Opinion & Features

Catholic Dilemmas

My grandchildren often stay with me at the weekend and I usually bring them to church, but I feel bad about forcing them to go if they don’t want to, in case it puts them off the faith.

In different times and circumstances, grandparents have been a powerful influence in keeping the faith alive, whether in countries where the faith is persecuted, or in cultures where the next generation is lukewarm about the practice of the faith. Your grandchildren have much to thank you for and will remember your dedication later in life.

Children protest about various things that they don’t want to do, such as going to school, cleaning their teeth or tidying their bedrooms. Parents and grandparents have skills to overcome these protests without being draconian. The problem with making Sunday Mass a matter of choice is that a message is given that it is not as important or essential as eating proper food or washing. Sunday Mass should be simply something that we always do because God has asked us to, rather than a compulsory or optional activity.

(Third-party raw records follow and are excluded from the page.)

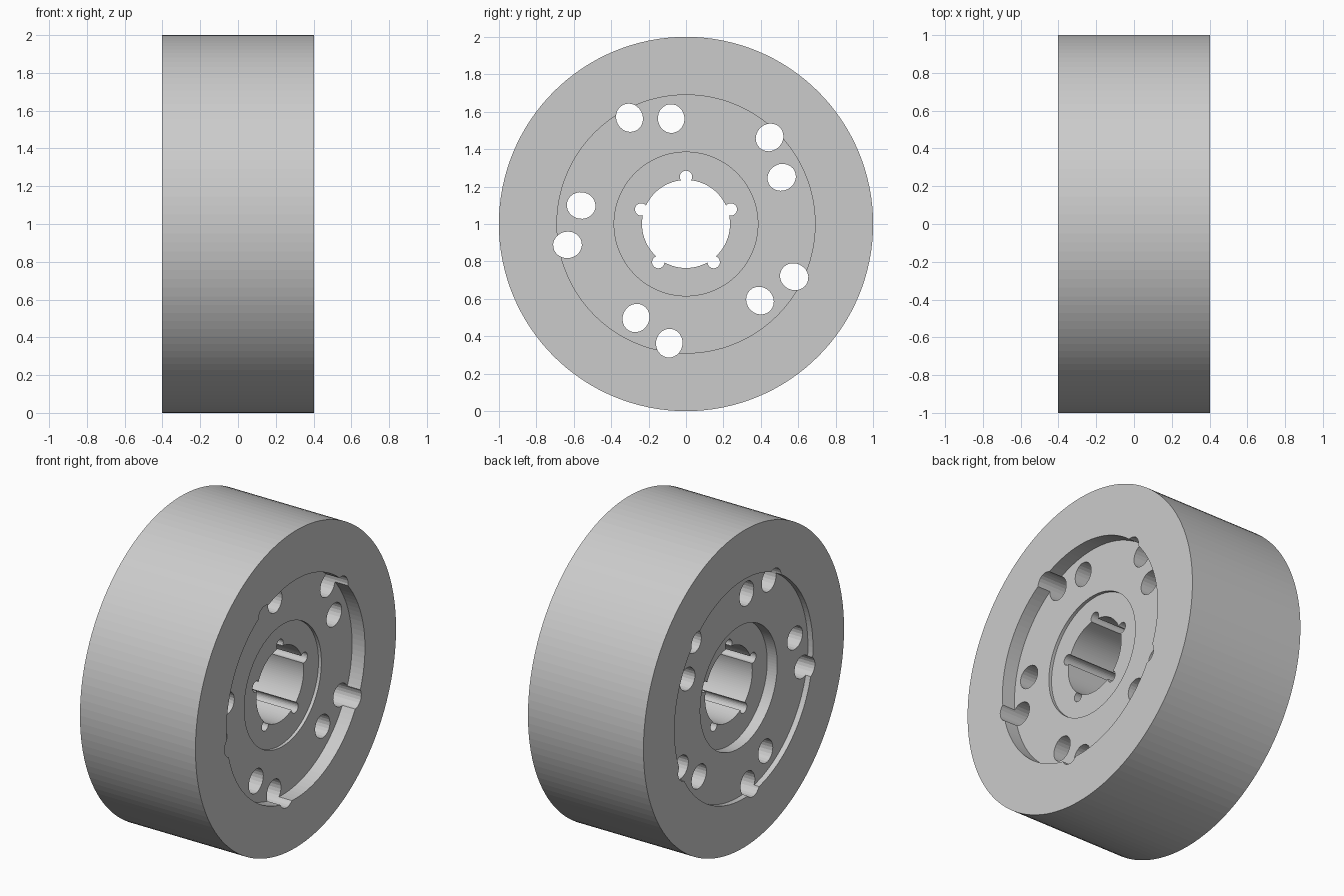
import bpy, bmesh, math
from mathutils import Matrix, Vector

if "Cube" in bpy.data.objects:
    bpy.data.objects.remove(bpy.data.objects["Cube"])

HALF = 0.403          # half width of the wheel
SEGMENTS = 128

grey = bpy.data.materials.new("light grey")
grey.use_nodes = True
grey.diffuse_color = (0.6, 0.6, 0.6, 1)
grey.node_tree.nodes["Principled BSDF"].inputs["Base Color"].default_value = (0.6, 0.6, 0.6, 1)


def make_object(name, bm):
    bmesh.ops.recalc_face_normals(bm, faces=bm.faces)
    mesh = bpy.data.meshes.new(name)
    bm.to_mesh(mesh)
    bm.free()
    mesh.materials.append(grey)
    obj = bpy.data.objects.new(name, mesh)
    bpy.context.collection.objects.link(obj)
    obj.location.z = 1
    return obj


def lathe(name, profile):
    """Turn a closed (x, radius) profile around the x axis."""
    bm = bmesh.new()
    rings = []
    for i in range(SEGMENTS):
        a = math.tau * i / SEGMENTS
        rings.append([bm.verts.new((x, r * math.cos(a), r * math.sin(a))) for x, r in profile])
    n = len(profile)
    for i, ring in enumerate(rings):
        following = rings[(i + 1) % SEGMENTS]
        for j in range(n):
            k = (j + 1) % n
            bm.faces.new((ring[j], ring[k], following[k], following[j]))
    return make_object(name, bm)


def add_pin(bm, radius, degrees, radial, tangential):
    """Add an oval cutter along x at a polar position on the wheel face."""
    matrix = (Matrix.Rotation(math.radians(degrees), 4, "X")
              @ Matrix.Translation((0, radius, 0))
              @ Matrix.Diagonal((1, radial, tangential, 1))
              @ Matrix.Rotation(math.pi / 2, 4, "Y"))
    bmesh.ops.create_cone(bm, cap_ends=True, segments=24, radius1=1, radius2=1,
                          depth=HALF * 3, matrix=matrix)


# Wheel body: rim, recessed web and stepped hub around an open bore
right_web, right_hub = HALF - 0.09, HALF - 0.11
left_web, left_hub = -HALF + 0.035, -HALF + 0.105
wheel = lathe("wheel", [
    (-HALF, 1), (HALF, 1), (HALF, 0.69), (right_web, 0.69),
    (right_web, 0.384), (right_hub, 0.384), (right_hub, 0.235),
    (left_hub, 0.235), (left_hub, 0.384), (left_web, 0.384),
    (left_web, 0.69), (-HALF, 0.69)])

# Paired bolt holes and bore keyways, five of each around the axis
bm = bmesh.new()
for i in range(5):
    turn = i * 72
    add_pin(bm, 0.643, 118 + turn, 0.077, 0.071)
    add_pin(bm, 0.569, 98 + turn, 0.077, 0.071)
    add_pin(bm, 0.252, 90 + turn, 0.033, 0.033)
cutter = make_object("hole_cutter", bm)
cutter.hide_render = True

drill = wheel.modifiers.new("drill", "BOOLEAN")
drill.operation = "DIFFERENCE"
drill.solver = "EXACT"
drill.object = cutter

bpy.context.view_layer.objects.active = wheel
wheel.select_set(True)
bpy.ops.object.modifier_apply(modifier=drill.name)
bpy.data.objects.remove(cutter)
bpy.ops.object.shade_flat()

Bringing young children to Mass has its own challenges. Depending on the layout of your church, it might be good to sit near the front rather than the back, so that the children can see more. Children like to light a candle after Mass (do supervise carefully, of course!) and there are many good books that help children to participate prayerfully at Mass.